'They Got What They Wanted': Shorten Lays Blame Over Election Defeat
'Fear' and 'lies' were the cause of Labor's shock election loss, former leader Bill Shorten claimed.
Shorten, in his first substantial public comments since his election night concession speech, pointed the finger at big business for Labor's disappointing result on May 18.
"We were up against corporate leviathans, spending hundreds of millions of dollars telling lies, spreading fear," Shorten said at a Labor party room meeting in Canberra on Thursday, where new leader Anthony Albanese officially took the mantle as the new opposition leader.
"Powerful vested interests campaigned against us. Through sections of the media itself, and they got what they wanted."
Shorten regularly criticised the News Corp media empire through the campaign, as its newspapers ran front-page stories critical of Labor and its policies.
The most notable example was when the Daily Telegraph published a story about Shorten's late mother, claiming he had omitted key details of her education and career when answering a question on the ABC's Q&A program.
“Who do these people at News Corp think they are?” he said, in a press conference in Nowra, where he fought back tears.
In a written statement, he called out the "political attack" as a "new low".
On Thursday, Shorten -- who immediately stepped down as Labor leader on election night, having led his party to two straight defeats -- called for his party to remain united. Despite his election disappointment, Shorten will remain as a frontbencher and shadow minister in Albanese's team.
"Neither of these challenges disappeared on election night. They're still out there for us to face. It is important we face them with courage and honesty, with principle, and unity," he said.
"For nearly six years as leader, in this room, in this place, wherever I went in Australia, I have been privileged to have all of your encouragement, your generosity, your decency, and your support. I am deeply grateful for that."

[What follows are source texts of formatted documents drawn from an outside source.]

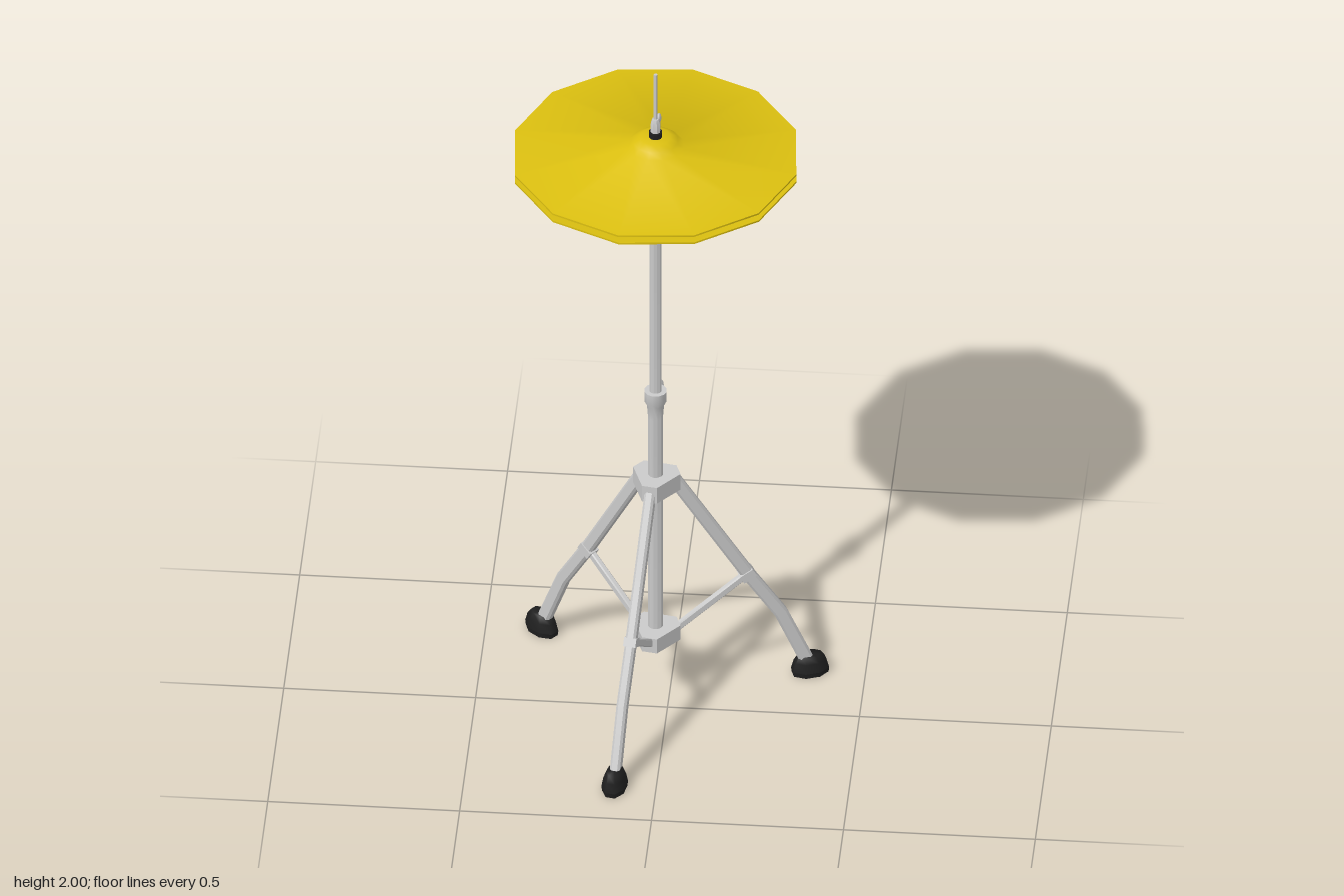
import * as THREE from 'three';
import { toCreasedNormals } from 'three/addons/utils/BufferGeometryUtils.js';

const metal = new THREE.MeshStandardMaterial({ color: 0xcccccc });
const rubber = new THREE.MeshStandardMaterial({ color: 0x1f1f1f });
const brass = new THREE.MeshStandardMaterial({ color: 0xdcc010 });

function part(name, geometry, material, crease = 0.7) {
  const mesh = new THREE.Mesh(toCreasedNormals(geometry, crease), material);
  mesh.name = name;
  return mesh;
}

// Turned solid from [radius, height] pairs, listed bottom to top
function turned(name, profile, material, sides = 12, crease = 0.7) {
  const points = profile.map(([r, y]) => new THREE.Vector2(r, y));
  return part(name, new THREE.LatheGeometry(points, sides), material, crease);
}

function rod(r, y0, y1) {
  return [[0, y0], [r, y0], [r, y1], [0, y1]];
}

// Flat polygon in the radius/height plane, extruded sideways with chamfered edges
function plate(name, corners, width, chamfer) {
  const shape = new THREE.Shape(corners.map(([x, y]) => new THREE.Vector2(x, y)));
  const geometry = new THREE.ExtrudeGeometry(shape, {
    depth: width - 2 * chamfer, bevelEnabled: true, bevelSegments: 1,
    bevelSize: chamfer, bevelThickness: chamfer, bevelOffset: -chamfer,
  });
  geometry.translate(0, 0, chamfer - width / 2);
  return part(name, geometry, metal);
}

// Three-cornered bracket around the column
function hub(name, y, height) {
  const shape = new THREE.Shape();
  const reach = 0.062, half = 0.02;
  for (let i = 0; i < 3; i++) {
    const a = (i * Math.PI * 2) / 3;
    for (const s of [-half, half]) {
      const x = reach * Math.cos(a) - s * Math.sin(a);
      const v = reach * Math.sin(a) + s * Math.cos(a);
      if (i === 0 && s < 0) shape.moveTo(x, v);
      else shape.lineTo(x, v);
    }
  }
  const geometry = new THREE.ExtrudeGeometry(shape, { depth: height, bevelEnabled: false });
  geometry.rotateX(-Math.PI / 2).translate(0, y, 0);
  return part(name, geometry, metal);
}

function makeLeg() {
  const leg = new THREE.Group();
  leg.name = 'leg';

  // Bent leg tube
  leg.add(plate('legTube', [
    [0.035, 0.682], [0.235, 0.337], [0.32, 0.202], [0.392, 0.03],
    [0.428, 0.04], [0.352, 0.218], [0.266, 0.354], [0.065, 0.7],
  ], 0.027, 0.006));

  // Brace from the lower bracket to the bend of the leg
  leg.add(plate('brace', [
    [0.045, 0.2], [0.058, 0.2], [0.245, 0.335], [0.238, 0.352], [0.228, 0.348], [0.045, 0.216],
  ], 0.016, 0.003));

  // Clip that holds the brace on the leg
  const clip = part('braceClip', new THREE.BoxGeometry(0.04, 0.024, 0.033), metal);
  clip.position.set(0.246, 0.349, 0);
  clip.rotation.z = -1.04 + Math.PI / 2;
  leg.add(clip);

  // Rubber foot, an elongated octagon narrowing upwards
  const foot = turned('foot', [
    [0, 0], [0.96, 0], [1, 0.014], [0.86, 0.04], [0.62, 0.057], [0, 0.057],
  ], rubber, 8, 0.3);
  foot.geometry.rotateY(Math.PI / 8);
  foot.geometry.scale(0.052, 1, 0.033);
  foot.position.x = 0.416;
  leg.add(foot);
  return leg;
}

// Screw with a flattened grip, pointing along +x
function makeKnob(name, y, start, end, size) {
  const knob = new THREE.Group();
  knob.name = name;
  const stem = part('knobStem', new THREE.CylinderGeometry(0.006, 0.006, end - start, 8), metal);
  stem.rotation.z = Math.PI / 2;
  stem.position.x = (start + end) / 2;
  const grip = part('knobGrip', new THREE.SphereGeometry(1, 10, 8), metal);
  grip.scale.set(size, size * 1.25, size * 0.55);
  grip.position.x = end;
  knob.add(stem, grip);
  knob.position.y = y;
  const holder = new THREE.Group();
  holder.add(knob);
  holder.rotation.y = Math.PI / 3;
  return holder;
}

export function createModel() {
  const model = new THREE.Group();
  model.name = 'hiHatStand';
  const stand = new THREE.Group();
  stand.name = 'stand';
  stand.position.set(-0.035, 0, -0.045);
  stand.rotation.y = THREE.MathUtils.degToRad(20);
  model.add(stand);

  // Tripod
  for (let i = 0; i < 3; i++) {
    const leg = makeLeg();
    leg.rotation.y = (i * Math.PI * 2) / 3;
    stand.add(leg);
  }
  stand.add(hub('upperBracket', 0.667, 0.05), hub('lowerBracket', 0.185, 0.045));

  // Column
  stand.add(turned('lowerTube', [
    [0, 0.175], [0.02, 0.175], [0.02, 0.9], [0.023, 0.94], [0.03, 0.955], [0.03, 0.985], [0, 0.985],
  ], metal));
  stand.add(turned('upperTube', rod(0.0165, 0.97, 1.62), metal));
  stand.add(turned('pullRod', rod(0.005, 1.6, 2), metal, 8));
  stand.add(makeKnob('heightKnob', 0.963, 0.02, 0.052, 0.014));

  // Cup under the lower cymbal
  stand.add(turned('cymbalSeat', [
    [0, 1.588], [0.022, 1.588], [0.022, 1.622], [0.042, 1.645], [0.042, 1.668], [0.025, 1.676], [0, 1.676],
  ], rubber));

  // Pair of thin cymbals, the lower one the reverse of the upper
  const upper = [
    [0.005, 1.796], [0.038, 1.795], [0.058, 1.785], [0.075, 1.77], [0.378, 1.744],
    [0.378, 1.749], [0.075, 1.776], [0.06, 1.79], [0.04, 1.801], [0.005, 1.802],
  ];
  const middle = 1.735;
  const lower = upper.map(([r, y]) => [r, 2 * middle - y]).reverse();
  stand.add(turned('upperCymbal', upper, brass), turned('lowerCymbal', lower, brass));

  // Clutch above the upper cymbal
  stand.add(turned('felt', rod(0.018, 1.796, 1.817), rubber));
  stand.add(turned('clutch', [
    [0, 1.815], [0.013, 1.815], [0.013, 1.845], [0.009, 1.858], [0, 1.858],
  ], metal, 8));
  stand.add(makeKnob('clutchKnob', 1.836, 0.008, 0.033, 0.012));
  return model;
}
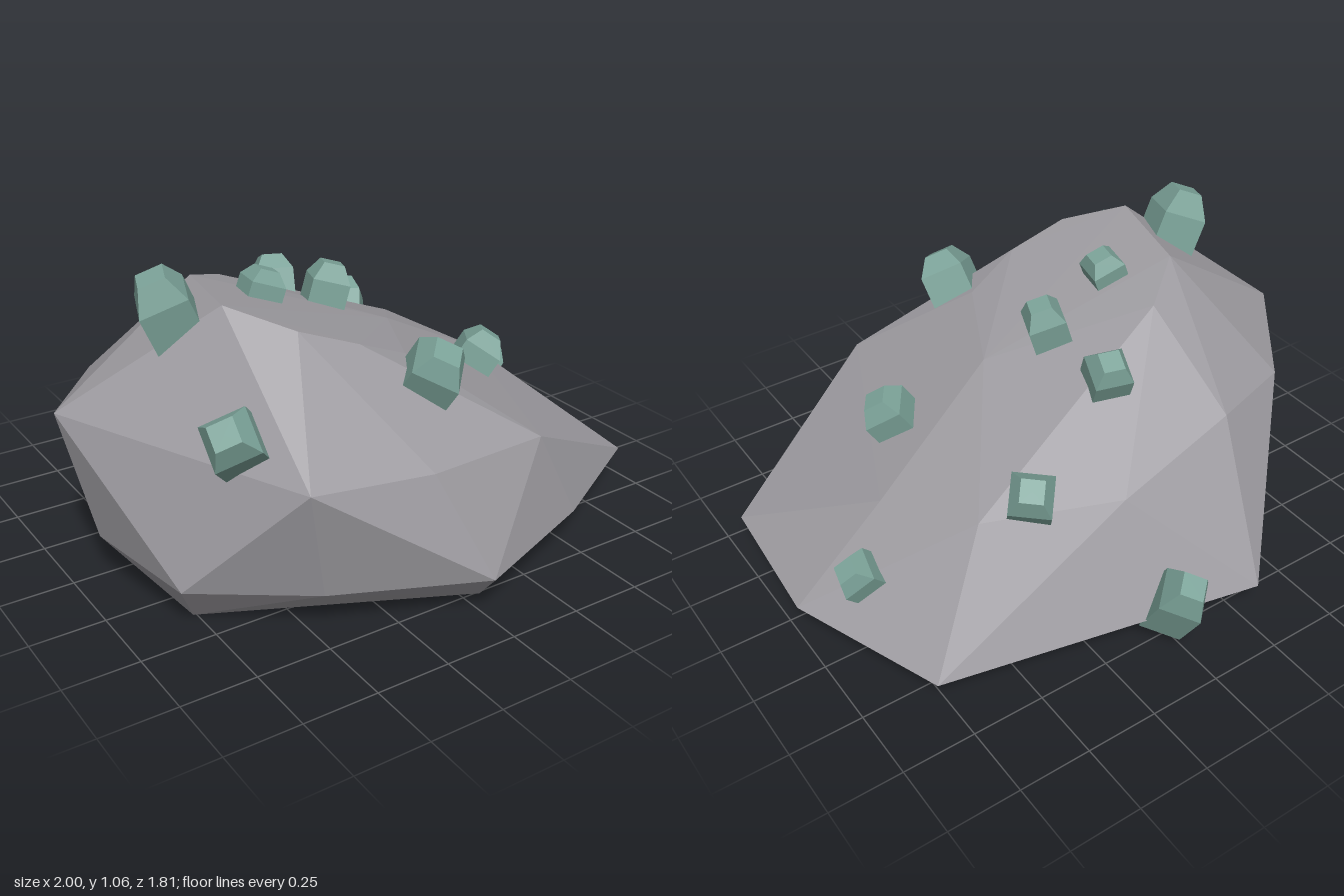
import * as THREE from 'three';
import { ConvexGeometry } from 'three/addons/geometries/ConvexGeometry.js';

const stone = new THREE.MeshStandardMaterial({ color: 0x9e9ca1, flatShading: true });
stone.name = 'grey stone';
const mineral = new THREE.MeshStandardMaterial({ color: 0x7ba298, flatShading: true });
mineral.name = 'pale green mineral';

// Corner points of the faceted boulder, from the ground up
const underside = [
  [0.57, 0.01, -0.46], [0.81, 0.02, 0.24], [0.35, 0.01, 0.59], [0.05, 0.01, 0.77],
  [-0.76, 0, 0.37], [-0.73, 0, 0.06], [-0.66, 0.02, -0.46], [-0.3, 0.01, -0.62],
];
const rim = [
  [0.79, 0.11, -0.61], [1, 0.125, -0.08], [0.965, 0.125, 0.43], [0.5, 0.135, 0.7],
  [0, 0.145, 0.9], [-0.48, 0.145, 0.69], [-0.84, 0.155, 0.46], [-0.91, 0.16, 0.03],
  [-0.3, 0.12, -0.85],
];
const flanks = [
  [-1, 0.59, -0.04], [-0.57, 0.54, 0.76], [-0.15, 0.5, 0.78], [0.33, 0.46, 0.7],
  [0.67, 0.42, -0.08], [0.51, 0.49, -0.42], [0.06, 0.48, -0.58], [-0.38, 0.6, -0.54],
  [-0.73, 0.55, -0.4],
];
const crest = [
  [-0.57, 0.955, 0.27], [-0.5, 0.935, -0.07], [-0.33, 0.865, -0.2], [-0.4, 0.885, 0.42],
  [-0.2, 0.81, 0.45], [0, 0.72, 0.41], [0.17, 0.69, 0.07],
];

// Crystals: position, growth direction, width, length, spin about the growth direction
const crystals = [
  [[-0.68, 0.92, 0.13], [-0.4, 0.9, 0], 0.16, 0.25, 0.4],
  [[-0.69, 0.65, 0.54], [-0.55, 0.6, 0.5], 0.15, 0.2, 0.5],
  [[0, 0.71, 0.56], [0.1, 0.75, 0.5], 0.16, 0.2, 0.1],
  [[-0.31, 0.89, 0.05], [0.35, 0.93, 0], 0.12, 0.13, 0.6],
  [[-0.02, 0.81, -0.02], [0.3, 0.95, 0], 0.13, 0.18, 0.4],
  [[-0.06, 0.76, -0.31], [0.15, 0.85, -0.4], 0.13, 0.17, 0.5],
  [[0.34, 0.54, -0.46], [0.3, 0.75, -0.5], 0.14, 0.19, 0.1],
  [[0.48, 0.53, 0.18], [0.5, 0.8, 0.2], 0.14, 0.17, 0.15],
  [[0.83, 0.28, -0.21], [0.65, 0.7, -0.1], 0.12, 0.15, 0.5],
  [[0, 0.18, -0.795], [0, 0.85, -0.5], 0.145, 0.26, 0],
];

// Square prism with a bevelled top
function makeCrystal([position, direction, width, length, spin]) {
  const r = width * 0.7;
  const profile = [[0, -0.5], [r, -0.5], [r, 0.18], [r * 0.55, 0.5], [0, 0.5]]
    .map(([x, y]) => new THREE.Vector2(x, y * length));
  const mesh = new THREE.Mesh(new THREE.LatheGeometry(profile, 4), mineral);
  mesh.position.set(...position);
  mesh.quaternion.setFromUnitVectors(
    new THREE.Vector3(0, 1, 0), new THREE.Vector3(...direction).normalize());
  mesh.rotateY(spin);
  mesh.name = 'crystal';
  return mesh;
}

export function createModel() {
  const model = new THREE.Group();
  model.name = 'crystalBoulder';

  // Faceted boulder
  const corners = [...underside, ...rim, ...flanks, ...crest].map((p) => new THREE.Vector3(...p));
  const boulder = new THREE.Mesh(new ConvexGeometry(corners), stone);
  boulder.name = 'boulder';
  model.add(boulder);

  // Crystals growing from the surface
  const cluster = new THREE.Group();
  cluster.name = 'crystals';
  crystals.forEach((c) => cluster.add(makeCrystal(c)));
  model.add(cluster);

  return model;
}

Giving his first speech as leader, Albanese admitted he thought on election night "we would be claiming victory at some stage during that evening". He spoke of the sadness of losing but said his team would be committed to pushing their agenda for change.
"We are disappointed but we're certainly not despairing. We are determined to do better," Albanese said.
"I think Australia is already a great country. Our task is to ensure that there's an even better Australia that awaits is achieved with us in government after the next election."